> [REQUIREMENT]: Among the entries, find the lines with the string "objects" and report them.

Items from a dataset
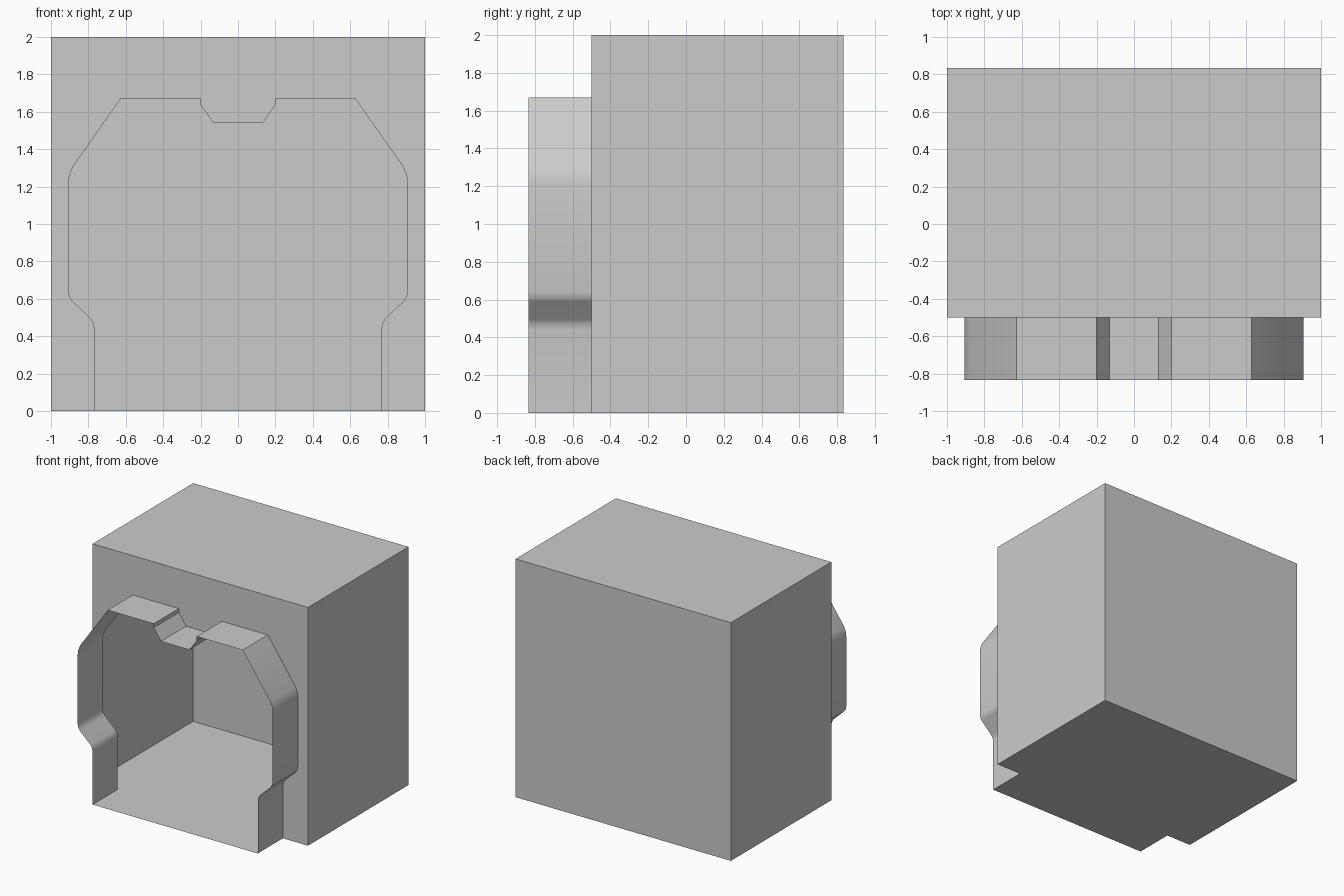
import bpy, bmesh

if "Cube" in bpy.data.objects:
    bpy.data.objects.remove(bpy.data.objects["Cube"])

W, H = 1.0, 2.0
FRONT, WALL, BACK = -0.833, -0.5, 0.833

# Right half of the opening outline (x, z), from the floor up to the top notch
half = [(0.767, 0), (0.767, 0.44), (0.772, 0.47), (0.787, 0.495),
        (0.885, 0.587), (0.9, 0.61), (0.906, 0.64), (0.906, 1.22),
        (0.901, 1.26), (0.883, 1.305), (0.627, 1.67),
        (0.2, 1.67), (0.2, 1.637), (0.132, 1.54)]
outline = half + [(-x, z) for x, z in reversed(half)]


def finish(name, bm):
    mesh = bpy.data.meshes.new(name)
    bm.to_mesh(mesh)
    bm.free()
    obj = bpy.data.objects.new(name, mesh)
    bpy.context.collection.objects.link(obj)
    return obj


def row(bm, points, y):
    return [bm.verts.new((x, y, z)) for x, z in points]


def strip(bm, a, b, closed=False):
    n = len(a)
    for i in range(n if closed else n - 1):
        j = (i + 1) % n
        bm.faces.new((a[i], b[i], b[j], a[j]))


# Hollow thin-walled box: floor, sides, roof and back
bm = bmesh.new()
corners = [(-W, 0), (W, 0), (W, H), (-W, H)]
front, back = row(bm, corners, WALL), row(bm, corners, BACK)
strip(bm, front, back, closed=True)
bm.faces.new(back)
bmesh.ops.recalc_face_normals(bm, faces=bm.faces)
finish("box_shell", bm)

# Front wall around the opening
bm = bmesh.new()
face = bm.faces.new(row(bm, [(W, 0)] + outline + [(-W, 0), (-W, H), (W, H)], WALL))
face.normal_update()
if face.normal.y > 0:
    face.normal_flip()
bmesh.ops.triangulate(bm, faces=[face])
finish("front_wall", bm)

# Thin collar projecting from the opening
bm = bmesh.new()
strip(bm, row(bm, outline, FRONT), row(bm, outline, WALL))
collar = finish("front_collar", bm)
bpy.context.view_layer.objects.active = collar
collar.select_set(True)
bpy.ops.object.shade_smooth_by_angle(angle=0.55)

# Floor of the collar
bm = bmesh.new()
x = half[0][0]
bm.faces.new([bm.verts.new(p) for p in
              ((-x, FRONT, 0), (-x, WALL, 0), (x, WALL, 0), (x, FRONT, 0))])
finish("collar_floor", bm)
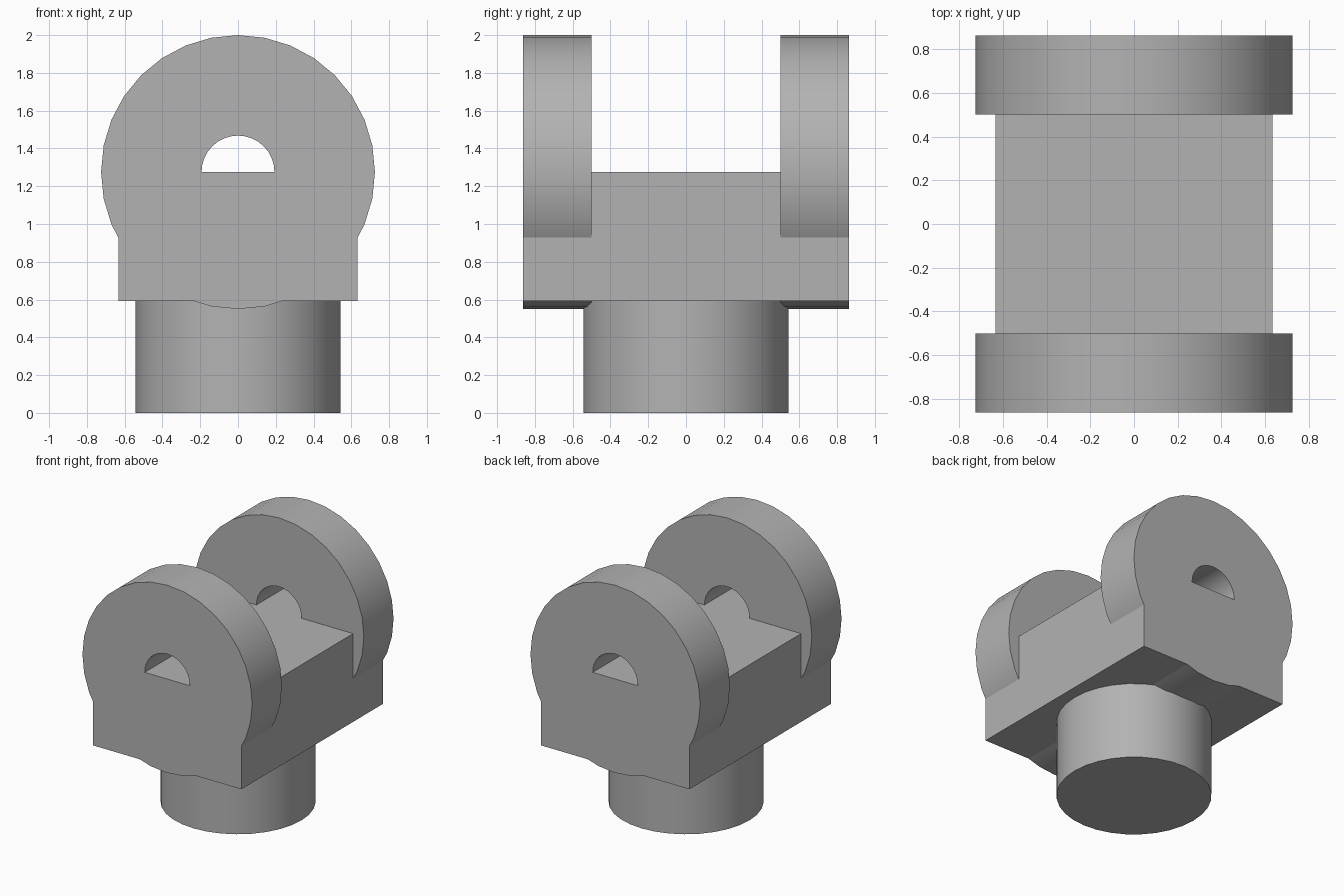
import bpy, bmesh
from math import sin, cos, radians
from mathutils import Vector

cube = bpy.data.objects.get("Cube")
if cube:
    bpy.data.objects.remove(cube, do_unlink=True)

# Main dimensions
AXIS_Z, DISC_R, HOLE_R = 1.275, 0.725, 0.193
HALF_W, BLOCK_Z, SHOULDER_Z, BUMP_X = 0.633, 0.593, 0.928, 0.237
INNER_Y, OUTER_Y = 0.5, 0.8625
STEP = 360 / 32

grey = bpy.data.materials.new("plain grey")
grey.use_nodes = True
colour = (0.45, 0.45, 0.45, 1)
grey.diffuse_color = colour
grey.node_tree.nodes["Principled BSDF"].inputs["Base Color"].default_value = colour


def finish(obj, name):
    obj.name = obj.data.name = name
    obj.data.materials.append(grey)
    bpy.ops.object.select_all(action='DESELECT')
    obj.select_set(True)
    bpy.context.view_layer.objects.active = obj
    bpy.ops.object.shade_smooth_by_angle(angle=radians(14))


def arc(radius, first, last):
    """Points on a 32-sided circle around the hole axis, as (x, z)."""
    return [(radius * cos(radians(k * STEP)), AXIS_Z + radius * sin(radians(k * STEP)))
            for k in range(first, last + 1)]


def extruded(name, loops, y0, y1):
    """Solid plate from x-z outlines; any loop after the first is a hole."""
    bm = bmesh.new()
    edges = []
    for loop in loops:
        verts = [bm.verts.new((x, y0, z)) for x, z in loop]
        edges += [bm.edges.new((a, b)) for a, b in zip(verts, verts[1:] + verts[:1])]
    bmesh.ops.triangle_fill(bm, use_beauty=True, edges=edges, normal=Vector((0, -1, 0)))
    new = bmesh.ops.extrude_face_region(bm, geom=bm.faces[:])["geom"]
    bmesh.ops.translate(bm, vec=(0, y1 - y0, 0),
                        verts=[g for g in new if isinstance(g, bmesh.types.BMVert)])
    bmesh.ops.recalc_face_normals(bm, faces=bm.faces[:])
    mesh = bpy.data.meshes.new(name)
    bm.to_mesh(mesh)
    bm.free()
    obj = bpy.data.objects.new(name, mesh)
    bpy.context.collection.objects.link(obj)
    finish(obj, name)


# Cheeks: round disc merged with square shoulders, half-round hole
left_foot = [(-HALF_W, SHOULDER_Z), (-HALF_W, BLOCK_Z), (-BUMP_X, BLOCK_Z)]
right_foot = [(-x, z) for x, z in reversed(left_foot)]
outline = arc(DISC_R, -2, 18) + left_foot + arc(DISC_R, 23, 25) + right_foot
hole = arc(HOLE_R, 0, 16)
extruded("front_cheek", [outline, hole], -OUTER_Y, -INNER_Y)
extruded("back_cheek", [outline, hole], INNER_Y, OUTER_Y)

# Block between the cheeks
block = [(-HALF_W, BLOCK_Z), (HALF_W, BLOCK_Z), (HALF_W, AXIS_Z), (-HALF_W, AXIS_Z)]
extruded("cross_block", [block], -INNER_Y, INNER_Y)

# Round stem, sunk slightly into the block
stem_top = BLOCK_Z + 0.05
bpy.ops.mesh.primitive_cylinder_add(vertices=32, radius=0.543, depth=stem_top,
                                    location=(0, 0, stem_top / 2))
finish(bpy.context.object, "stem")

> [ANSWER BELOW]:
if "Cube" in bpy.data.objects:
    bpy.data.objects.remove(bpy.data.objects["Cube"])
    obj = bpy.data.objects.new(name, mesh)
    bpy.context.collection.objects.link(obj)
bpy.context.view_layer.objects.active = collar
cube = bpy.data.objects.get("Cube")
    bpy.data.objects.remove(cube, do_unlink=True)
    bpy.context.view_layer.objects.active = obj
    obj = bpy.data.objects.new(name, mesh)
    bpy.context.collection.objects.link(obj)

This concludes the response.